▶

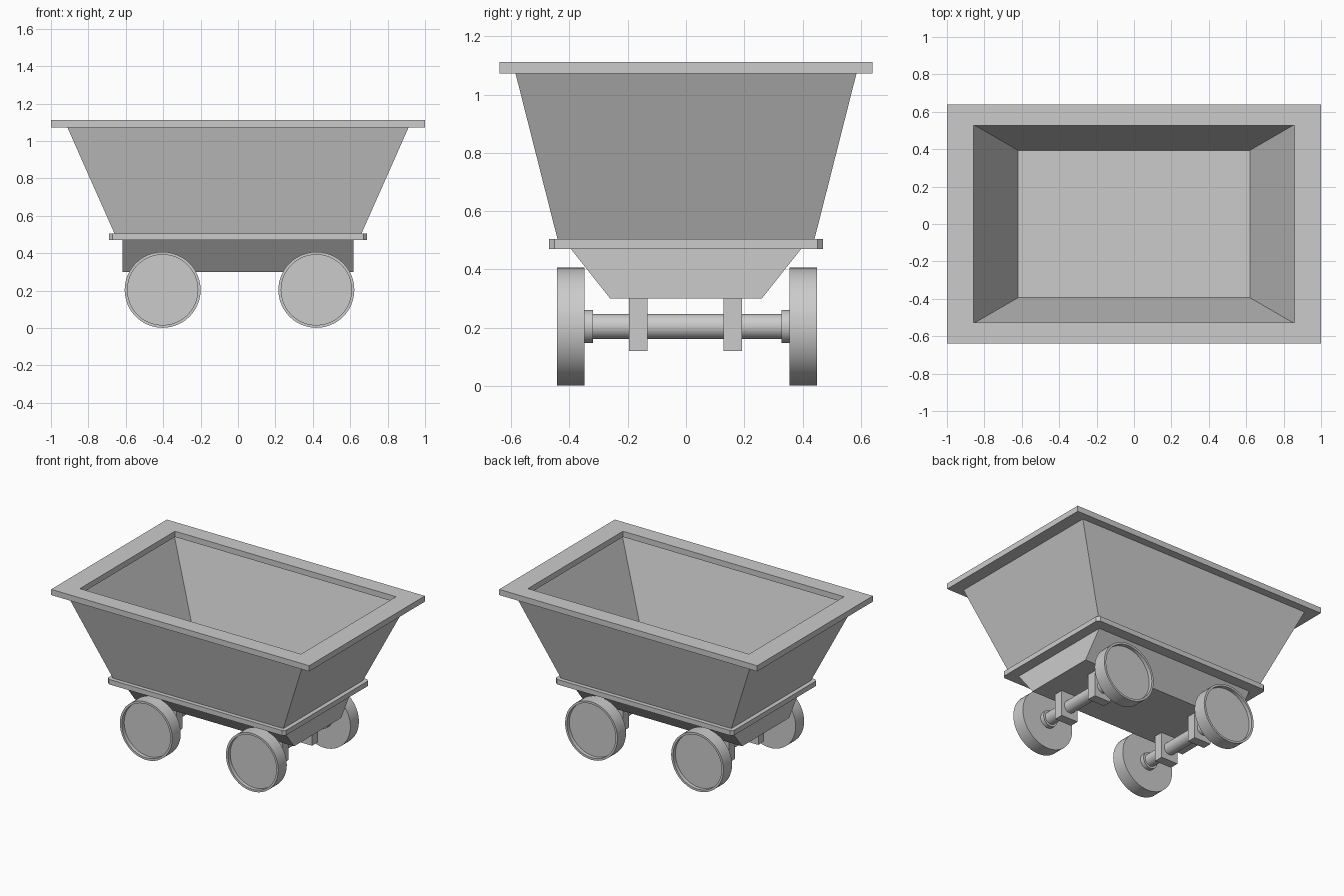
import bpy, bmesh, math
from mathutils import Matrix

if "Cube" in bpy.data.objects:
    bpy.data.objects.remove(bpy.data.objects["Cube"])


def finish(bm, name, smooth=False):
    bmesh.ops.recalc_face_normals(bm, faces=bm.faces)
    me = bpy.data.meshes.new(name)
    bm.to_mesh(me)
    bm.free()
    ob = bpy.data.objects.new(name, me)
    bpy.context.collection.objects.link(ob)
    if smooth:
        bpy.ops.object.select_all(action='DESELECT')
        ob.select_set(True)
        bpy.context.view_layer.objects.active = ob
        bpy.ops.object.shade_smooth_by_angle(angle=math.radians(35))
    return ob


def loft(bm, rings):
    """Bridge closed rings of points and cap both ends."""
    loops = [[bm.verts.new(p) for p in r] for r in rings]
    n = len(loops[0])
    for a, b in zip(loops, loops[1:]):
        for i in range(n):
            j = (i + 1) % n
            bm.faces.new((a[i], a[j], b[j], b[i]))
    bm.faces.new(loops[0][::-1])
    bm.faces.new(loops[-1])


def rect(hx, hy, z):
    return [(-hx, -hy, z), (hx, -hy, z), (hx, hy, z), (-hx, hy, z)]


def chamfered(hx, hy, z, c):
    return [(-hx + c, -hy, z), (hx - c, -hy, z), (hx, -hy + c, z), (hx, hy - c, z),
            (hx - c, hy, z), (-hx + c, hy, z), (-hx, hy - c, z), (-hx, -hy + c, z)]


def turned(name, profile, x, y, z, side=1, seg=48):
    """Lathe (radius, distance) pairs around an axis along y."""
    bm = bmesh.new()
    loft(bm, [[(x + r * math.cos(2 * math.pi * i / seg), y + side * d,
                z + r * math.sin(2 * math.pi * i / seg)) for i in range(seg)]
              for r, d in profile])
    return finish(bm, name, True)


def box(name, size, loc):
    bm = bmesh.new()
    bmesh.ops.create_cube(bm, size=1, matrix=Matrix.Translation(loc) @ Matrix.Diagonal((*size, 1)))
    return finish(bm, name)


# Hollow tub with overhanging rim
bm = bmesh.new()
loft(bm, [rect(0.658, 0.44, 0.50), rect(0.912, 0.585, 1.072), rect(1.0, 0.64, 1.072),
          rect(1.0, 0.64, 1.112), rect(0.857, 0.526, 1.112), rect(0.857, 0.526, 1.072),
          rect(0.872, 0.54, 1.072), rect(0.62, 0.394, 0.51)])
finish(bm, "tub")

# Base plate with clipped corners
bm = bmesh.new()
loft(bm, [chamfered(0.69, 0.47, 0.47, 0.018), chamfered(0.69, 0.47, 0.505, 0.018)])
finish(bm, "base_plate")

# Tapered chassis
bm = bmesh.new()
loft(bm, [rect(0.617, 0.26, 0.30), rect(0.617, 0.395, 0.47)])
finish(bm, "chassis")

# Wheel sets: axle, brackets, hubs and dished wheels
CZ, CY = 0.204, 0.004
wheel = [(0.203, 0.352), (0.203, 0.446), (0.188, 0.446), (0.188, 0.42)]
for end, x in (("front", -0.403), ("rear", 0.419)):
    turned(end + "_axle", [(0.043, -0.36), (0.043, 0.36)], x, CY, CZ, seg=32)
    for side, label in ((-1, "left"), (1, "right")):
        turned(f"{end}_{label}_wheel", wheel, x, CY, CZ, side)
        turned(f"{end}_{label}_hub", [(0.057, 0.323), (0.057, 0.36)], x, CY, CZ, side, 32)
        box(f"{end}_{label}_bracket", (0.13, 0.064, 0.19), (x, side * 0.162 - 0.002, 0.215))
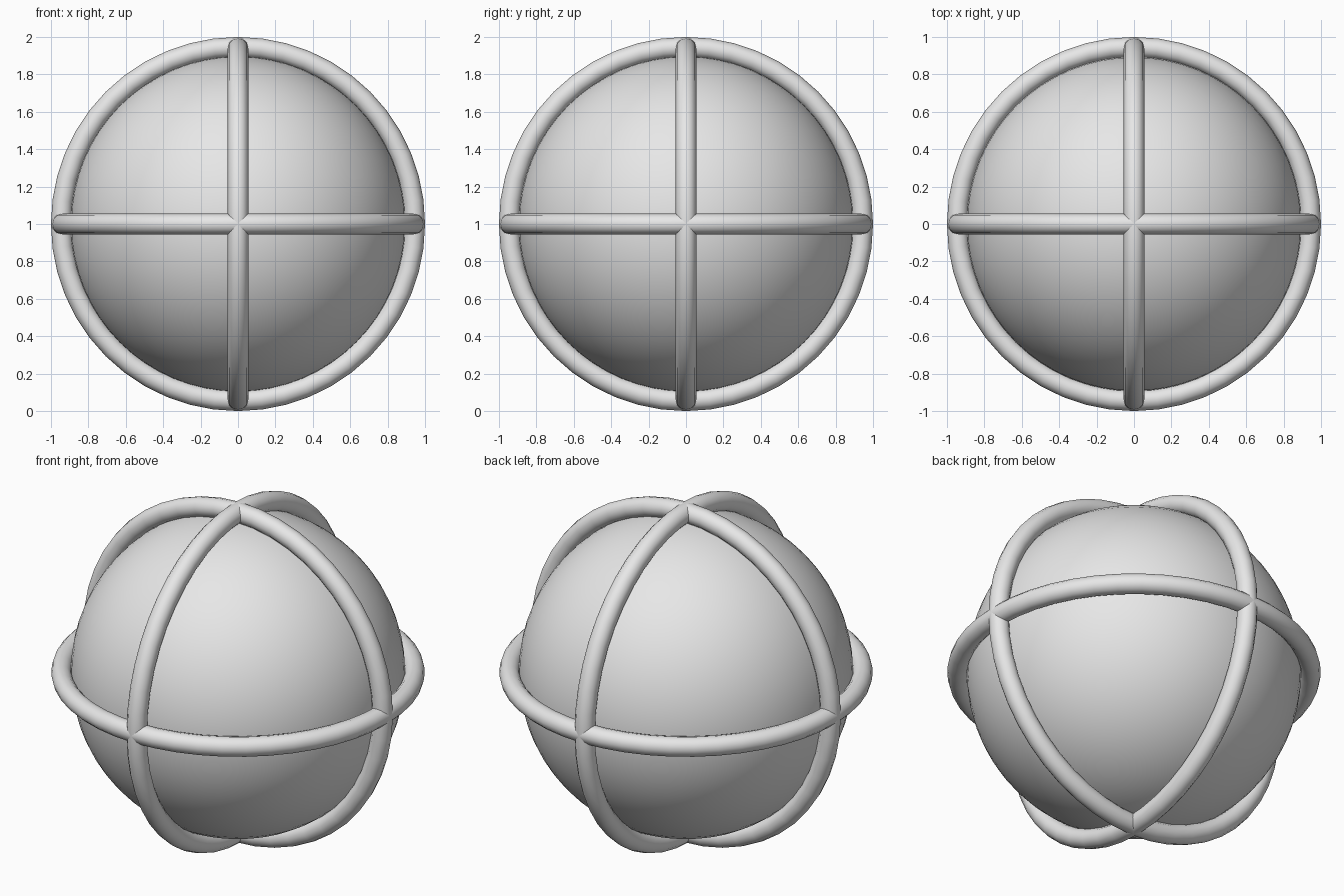
import bpy
from math import pi

cube = bpy.data.objects.get("Cube")
if cube:
    bpy.data.objects.remove(cube, do_unlink=True)

CENTRE = (0, 0, 1)
CORE_RADIUS = 0.895
RING_RADIUS = 0.945
TUBE_RADIUS = 0.055

# Single neutral material
grey = bpy.data.materials.new("light_grey")
grey.use_nodes = True
colour = (0.8, 0.8, 0.8, 1)
grey.diffuse_color = colour
for node in grey.node_tree.nodes:
    if node.type == 'BSDF_PRINCIPLED':
        node.inputs["Base Color"].default_value = colour


def finish(name):
    obj = bpy.context.object
    obj.name = name
    obj.data.materials.append(grey)
    bpy.ops.object.shade_smooth()


# Core ball
bpy.ops.mesh.primitive_uv_sphere_add(
    segments=64, ring_count=32, radius=CORE_RADIUS, location=CENTRE)
finish("core_ball")

# Three great-circle rings, one per axis plane
rings = {
    "horizontal_ring": (0, 0, 0),
    "front_facing_ring": (pi / 2, 0, 0),
    "side_facing_ring": (0, pi / 2, 0),
}
for name, rotation in rings.items():
    bpy.ops.mesh.primitive_torus_add(
        major_radius=RING_RADIUS, minor_radius=TUBE_RADIUS,
        major_segments=48, minor_segments=12,
        location=CENTRE, rotation=rotation)
    finish(name)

◀

### [TASK BRIEF]
Copy the records above from the first line through the line containing "me = bpy.data.meshes.new(name)", both included, and leave out any pictures.

### [ANSWER]
import bpy, bmesh, math
from mathutils import Matrix

if "Cube" in bpy.data.objects:
    bpy.data.objects.remove(bpy.data.objects["Cube"])


def finish(bm, name, smooth=False):
    bmesh.ops.recalc_face_normals(bm, faces=bm.faces)
    me = bpy.data.meshes.new(name)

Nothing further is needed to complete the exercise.